The key to interpreting this passage is the determination of who, or what, is the teacher and who is the pupil. It it quite tempting to say that the "teacher" is that sector of the national political leadership that is urging quick action to respond to the immediate crisis. They must be heeded and action must be taken. The House Republicans, who are most responsible for voting down the most recent "bailout" bill, could be cast here as offering nothing but "mistrustful and unintelligent questioning". The pupil is the markets, or those in the markets asking for help.
There are alternative possibilities. Is the market the teacher, giving up its "lesson" of discipline? Perhaps. All I will say is that the notion of foolish and rash behavior creating a problem which now demands some sort of teacher's wisdom says something about where we find ourselves.
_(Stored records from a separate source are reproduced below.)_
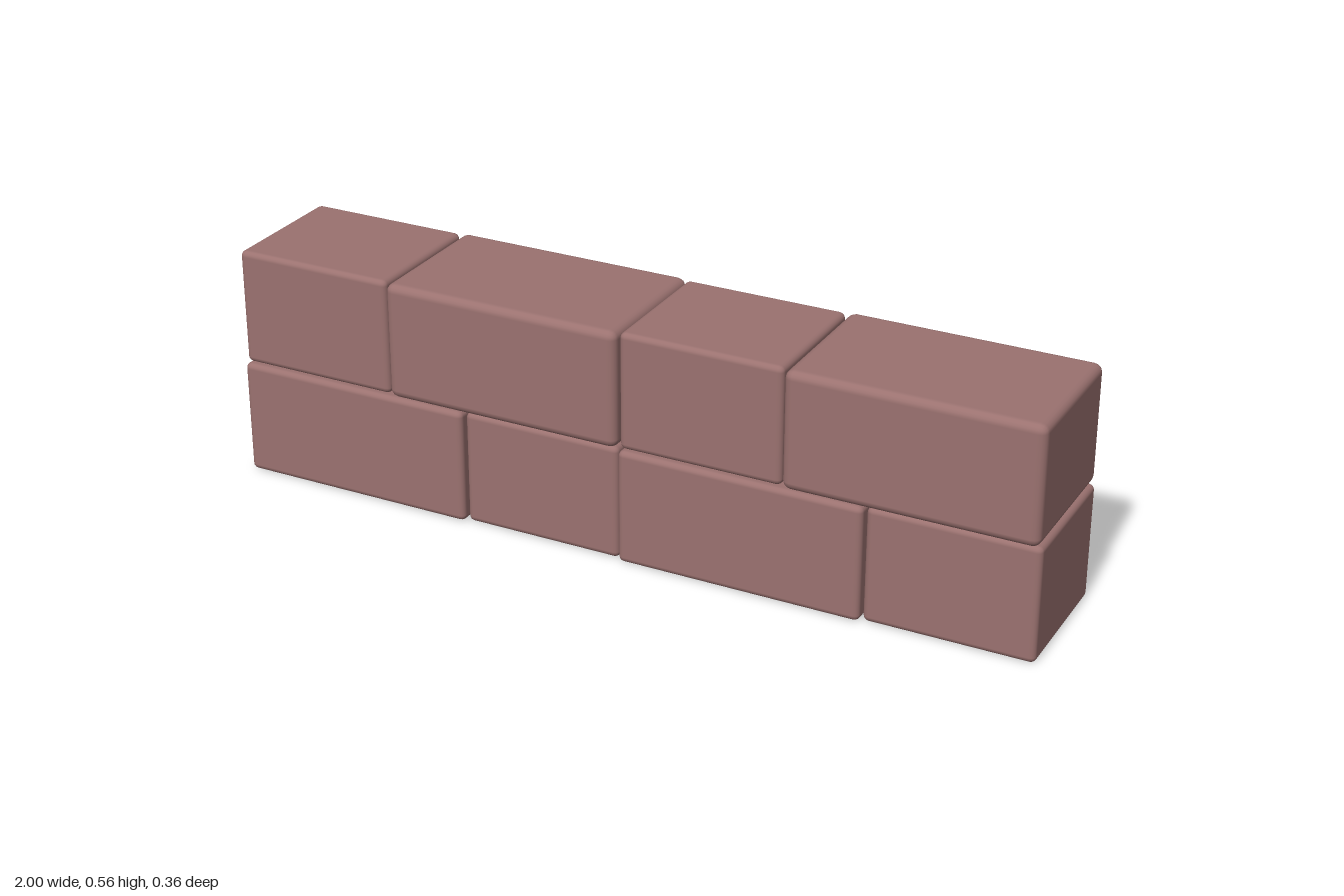
import * as THREE from 'three';
import { RoundedBoxGeometry } from 'three/addons/geometries/RoundedBoxGeometry.js';

export function createModel() {
  const wall = new THREE.Group();
  wall.name = 'brickWall';
  const material = new THREE.MeshStandardMaterial({ color: 0x9b7270 });

  // One softly bevelled brick filling the box between two corners
  function addBrick(name, x0, x1, y0, y1, z0, z1, radius) {
    const geometry = new RoundedBoxGeometry(x1 - x0, y1 - y0, z1 - z0, 2, radius);
    const brick = new THREE.Mesh(geometry, material);
    brick.name = name;
    brick.position.set((x0 + x1) / 2, (y0 + y1) / 2, (z0 + z1) / 2);
    wall.add(brick);
  }

  // Two courses of alternating long and short bricks with staggered joints
  const gap = 0.002;
  const courses = [
    { name: 'lower', y0: 0, y1: 0.281, joints: [-1, -0.4, 0, 0.597, 0.997] },
    { name: 'upper', y0: 0.281, y1: 0.565, joints: [-1, -0.597, 0, 0.4, 0.992] },
  ];
  for (const { name, y0, y1, joints } of courses) {
    for (let i = 0; i < 4; i++) {
      const x0 = joints[i] + (i ? gap : 0);
      const x1 = joints[i + 1] - (i < 3 ? gap : 0);
      const long = x1 - x0 > 0.5;
      // Long bricks stand slightly proud of the short ones
      const halfDepth = long ? 0.179 : 0.168;
      const radius = long && name === 'upper' ? 0.02 : 0.014;
      addBrick(`${name}${long ? 'Long' : 'Short'}Brick${i + 1}`,
        x0, x1, y0, y1, -halfDepth, halfDepth, radius);
    }
  }
  return wall;
}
The moving lines I drew were rather ominous. The six in the first place wasn't too bad, suggesting that a recession might be necessary:
To make a fool develop it furthers one to apply discipline. The fetters should be removed. To go on in this way brings humiliation.
And perhaps that humiliation is required to straighten out the fool. But before we accept this as an acceptance of necessary unfettered market discipline that gives the selfish Wall Streeters what they deserve, take a look at what six in the fourth place portends:
Entangled folly brings humiliation.
That's it. One line. The associated commentary draws a rather bleak interpretation of the condition of "entangled folly:"
For youthful folly it is the most hopeless thing to entangle itself in empty imaginings. The more obstinately it clings to such unreal fantasies, the more certainly will humiliation overtake it.
Often the teacher, when confronted with such entangled folly, has no other course but to leave the fool to himself for a time, not sparing him the humiliation that results. This is frequently the only means of rescue.
To me this suggests a more drawn out and difficult situation, a struggle with competing ideas and interpretations and plans for action, all of which fail to address the underlying problem, prolonging the humiliation. That, the oracle is suggesting, is where we are now.
And when we look forward to where things are going, it doesn't look much better: Opposition.
When people live in opposition and estrangement they cannot carry out a great undertaking in common; their points of view diverge too widely. In such circumstances one should above all not proceed brusquely, for that would only increase the existing opposition; instead, one should limit oneself to producing gradual effects in small matters. Here success can still be expected, because the situation is such that the opposition does not preclude all agreement.
Things will get worse. The economy will sour, politics will sharpen and grow even more contentious. Yet for all of that the I Ching tells us where we can find the good:
In small matters, good fortune.
Solutions and improvements will not come from the top down, from the national leadership to the local level. Rather, thins will get better bit by bit as small, local conditions change. I just hope it doesn't take too long or hurt too much.